And yes, I'd much rather see that money go into new clean energy research and build outs.
Must build SkyNet at any cost!Reply
They probably already built SkyNet, but its name is Q*, and now it's running the show! Altman is now just a puppet being manipulated by the AI. It got him his job back, after he got fired, but now it's standing behind the curtain.magbarn said:Must build SkyNet at any cost!
Okay, I jest. But someday, this idea won't be so fanciful...
Ignoring the dollar amounts for a moment, it would be a shame if there was a rush of spending on fabs that could ultimately become obsolete (at least for bleeding edge products).Reply
We're not at the end of the line for EUV tools, and there might be future competing tools or methods like the Canon one or something more exotic like directed self-assembly. It looks like 450mm wafers are dead, but there may eventually be a shift away from silicon wafers. What could be done with $1 trillion by 2030 might be accomplished with $100 billion later if the trend towards more expensive fabs can be rapidly reversed by new technologies.
AI itself will probably move towards more complex 3D structures that are brain-like. For example, low power neuromorphic chips with a true 3D arrangement involving tens of thousands of layers, but maybe the width of entire wafer like the Wafer Scale Engine if that's feasible. Companies will buy many $10+ million superchips if they have the right performance and reliability.
If the bubble pops, it could be too expensive to operate some of these fabs. Hopefully there would be a built-in exit strategy during the construction phase that could allow them to become >10nm fabs instead for making commodities like NAND, DRAM, microcontrollers, etc.
The article said no information was available about the timeframe over which the money would be spent. Given that ASML has been a bottleneck for recent fab buildouts, I'm sure there's no chance of this money being spent on only a couple generations of fab technology.usertests said:Ignoring the dollar amounts for a moment, it would be a shame if there was a rush of spending on fabs that could ultimately become obsolete (at least for bleeding edge products).
We're not at the end of the line for EUV tools, and there might be future competing tools or methods like the Canon one or something more exotic like directed self-assembly.
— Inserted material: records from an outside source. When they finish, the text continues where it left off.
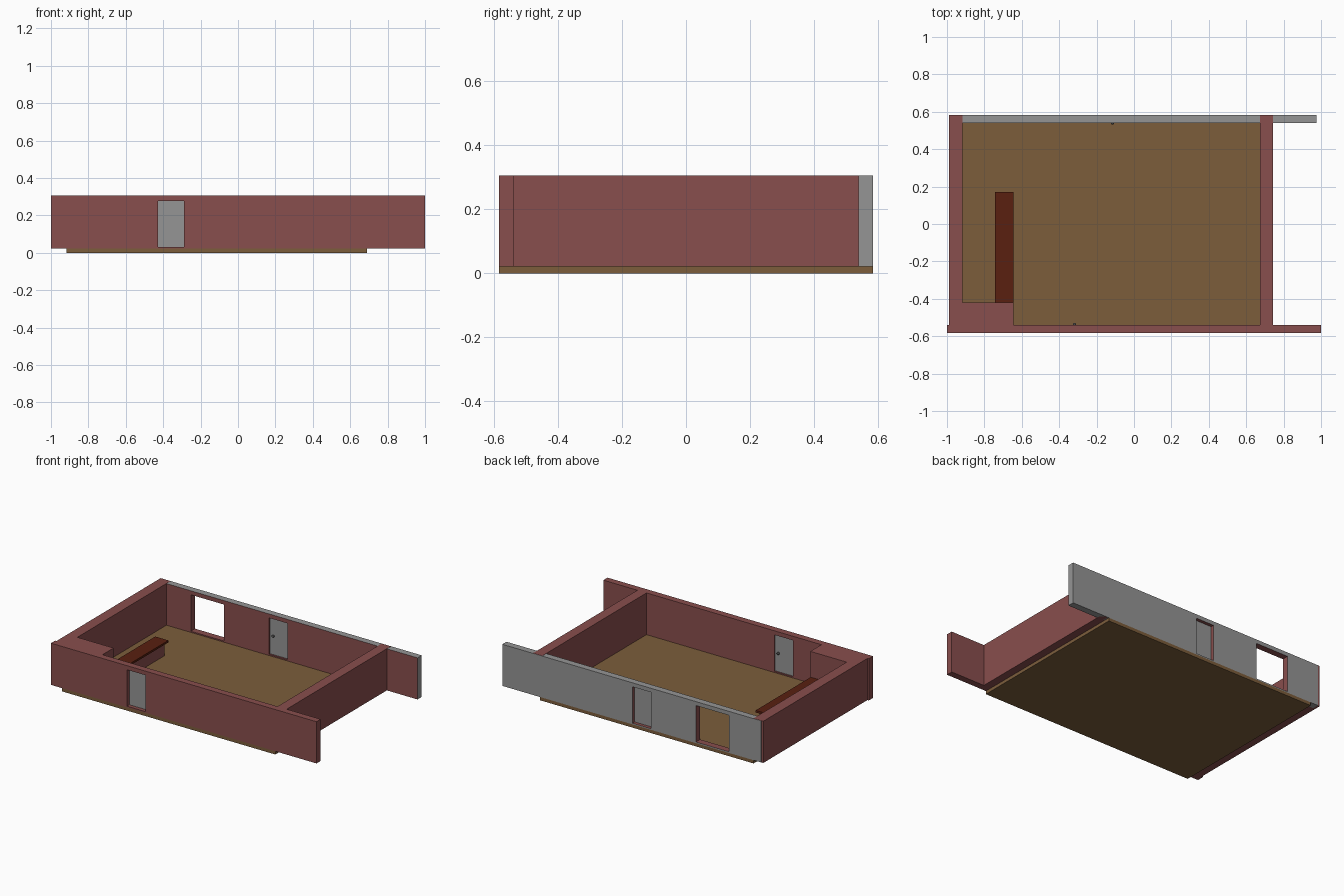
import bpy, bmesh
from mathutils import Matrix

if "Cube" in bpy.data.objects:
    bpy.data.objects.remove(bpy.data.objects["Cube"])


def material(name, rgb):
    m = bpy.data.materials.new(name)
    m.diffuse_color = (*rgb, 1)
    m.use_nodes = True
    m.node_tree.nodes["Principled BSDF"].inputs["Base Color"].default_value = m.diffuse_color
    return m


RED = material("brick red", (0.25, 0.077, 0.075))
GREY = material("plaster grey", (0.30, 0.30, 0.30))
WOOD = material("floor brown", (0.20, 0.11, 0.044))
DARK = material("dark wood", (0.10, 0.014, 0.005))
METAL = material("handle metal", (0.07, 0.07, 0.07))

Z0, Z1 = 0.022, 0.306          # wall bottom and top
Y0, YI, Y1 = 0.584, 0.539, 0.584
SILL, HEAD = 0.03, 0.278       # opening bottom and top


def finish(bm, name, mats):
    me = bpy.data.meshes.new(name)
    bm.to_mesh(me)
    bm.free()
    for m in mats:
        me.materials.append(m)
    ob = bpy.data.objects.new(name, me)
    bpy.context.collection.objects.link(ob)
    return ob


def box(name, x, y, z, mat):
    bm = bmesh.new()
    bmesh.ops.create_cube(bm, size=1)
    for v in bm.verts:
        for i, (a, b) in enumerate((x, y, z)):
            v.co[i] = a if v.co[i] < 0 else b
    return finish(bm, name, [mat])


def wall(name, x, y, z, openings, mats, rule=None):
    """Wall along x: a grid of cells with the opening cells left out, extruded in y."""
    bm = bmesh.new()
    xs = sorted({*x, *(v for o in openings for v in o)})
    zs = (z[0], SILL, HEAD, z[1])
    grid = [[bm.verts.new((a, y[0], c)) for c in zs] for a in xs]
    for i in range(len(xs) - 1):
        for k in range(3):
            if k == 1 and (xs[i], xs[i + 1]) in openings:
                continue
            bm.faces.new((grid[i][k], grid[i + 1][k], grid[i + 1][k + 1], grid[i][k + 1]))
    new = bmesh.ops.extrude_face_region(bm, geom=bm.faces[:], use_keep_orig=True)["geom"]
    for v in new:
        if isinstance(v, bmesh.types.BMVert):
            v.co.y = y[1]
    bmesh.ops.recalc_face_normals(bm, faces=bm.faces[:])
    if rule:
        bm.normal_update()
        for f in bm.faces:
            f.material_index = rule(f.normal, f.calc_center_median())
    return finish(bm, name, mats)


# floor slab
box("floor", (-0.918, 0.69), (-0.584, 0.584), (0, Z0), WOOD)

# front wall with one doorway
FRONT_DOOR = (-0.428, -0.288)
wall("front_wall", (-1, 1), (-Y0, -YI), (Z0, Z1), [FRONT_DOOR], [RED])

# back wall: grey outside, red inside face and reveals
BACK_DOOR, WINDOW = (-0.144, -0.006), (-0.733, -0.484)
BX = 0.975


def back_rule(n, c):
    outer = abs(c.x) > BX - 0.001 or c.z < Z0 + 0.001 or c.z > Z1 - 0.002
    if n.y > 0.5:
        return 0
    if n.y < -0.5:
        return 1
    return 0 if outer else 1


wall("back_wall", (-BX, BX), (YI, Y1), (Z0, Z1 - 0.001), [WINDOW, BACK_DOOR],
     [GREY, RED], back_rule)

# side walls and corner block
box("left_wall", (-0.99, -0.916), (-YI, 0.582), (Z0, Z1), RED)
box("right_wall", (0.675, 0.744), (-YI, 0.582), (Z0, Z1), RED)
box("corner_block", (-0.916, -0.643), (-YI, -0.42), (Z0, Z1), RED)

# counter: low partition with a wooden top
box("counter_base", (-0.72, -0.67), (-0.42, 0.165), (Z0, 0.117), RED)
box("counter_top", (-0.744, -0.645), (-0.42, 0.172), (0.117, 0.131), DARK)


# doors set into the openings, each with a round handle on the room side
def door(name, x, y, handle_x, side):
    box(name, x, (y - 0.005, y + 0.005), (SILL, HEAD), GREY)
    bm = bmesh.new()
    at = Matrix.Translation((handle_x, y + side * 0.016, 0.16))
    bmesh.ops.create_uvsphere(bm, u_segments=12, v_segments=8, radius=0.009, matrix=at)
    stem = Matrix.Translation((handle_x, y + side * 0.009, 0.16)) @ Matrix.Rotation(1.5708, 4, 'X')
    bmesh.ops.create_cone(bm, cap_ends=True, segments=8, radius1=0.004, radius2=0.004,
                          depth=0.012, matrix=stem)
    for f in bm.faces:
        f.smooth = True
    finish(bm, name + "_handle", [METAL])


door("front_door", FRONT_DOOR, -0.553, -0.318, 1)
door("back_door", BACK_DOOR, 0.556, -0.115, -1)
This is spot on. Here's a graph I found of how long it would take a 5 nm fab to break even, based on % utilization and amount of government subsidies it receives.usertests said:If the bubble pops, it could be too expensive to operate some of these fabs.
Note: this undoubtedly assumes current supply vs. demand levels. If there were a far higher level of oversupply, then I wonder if there could be a price crash so bad that they might not even be able to cover operations costs. That's when fabs shut down and companies go insolvent.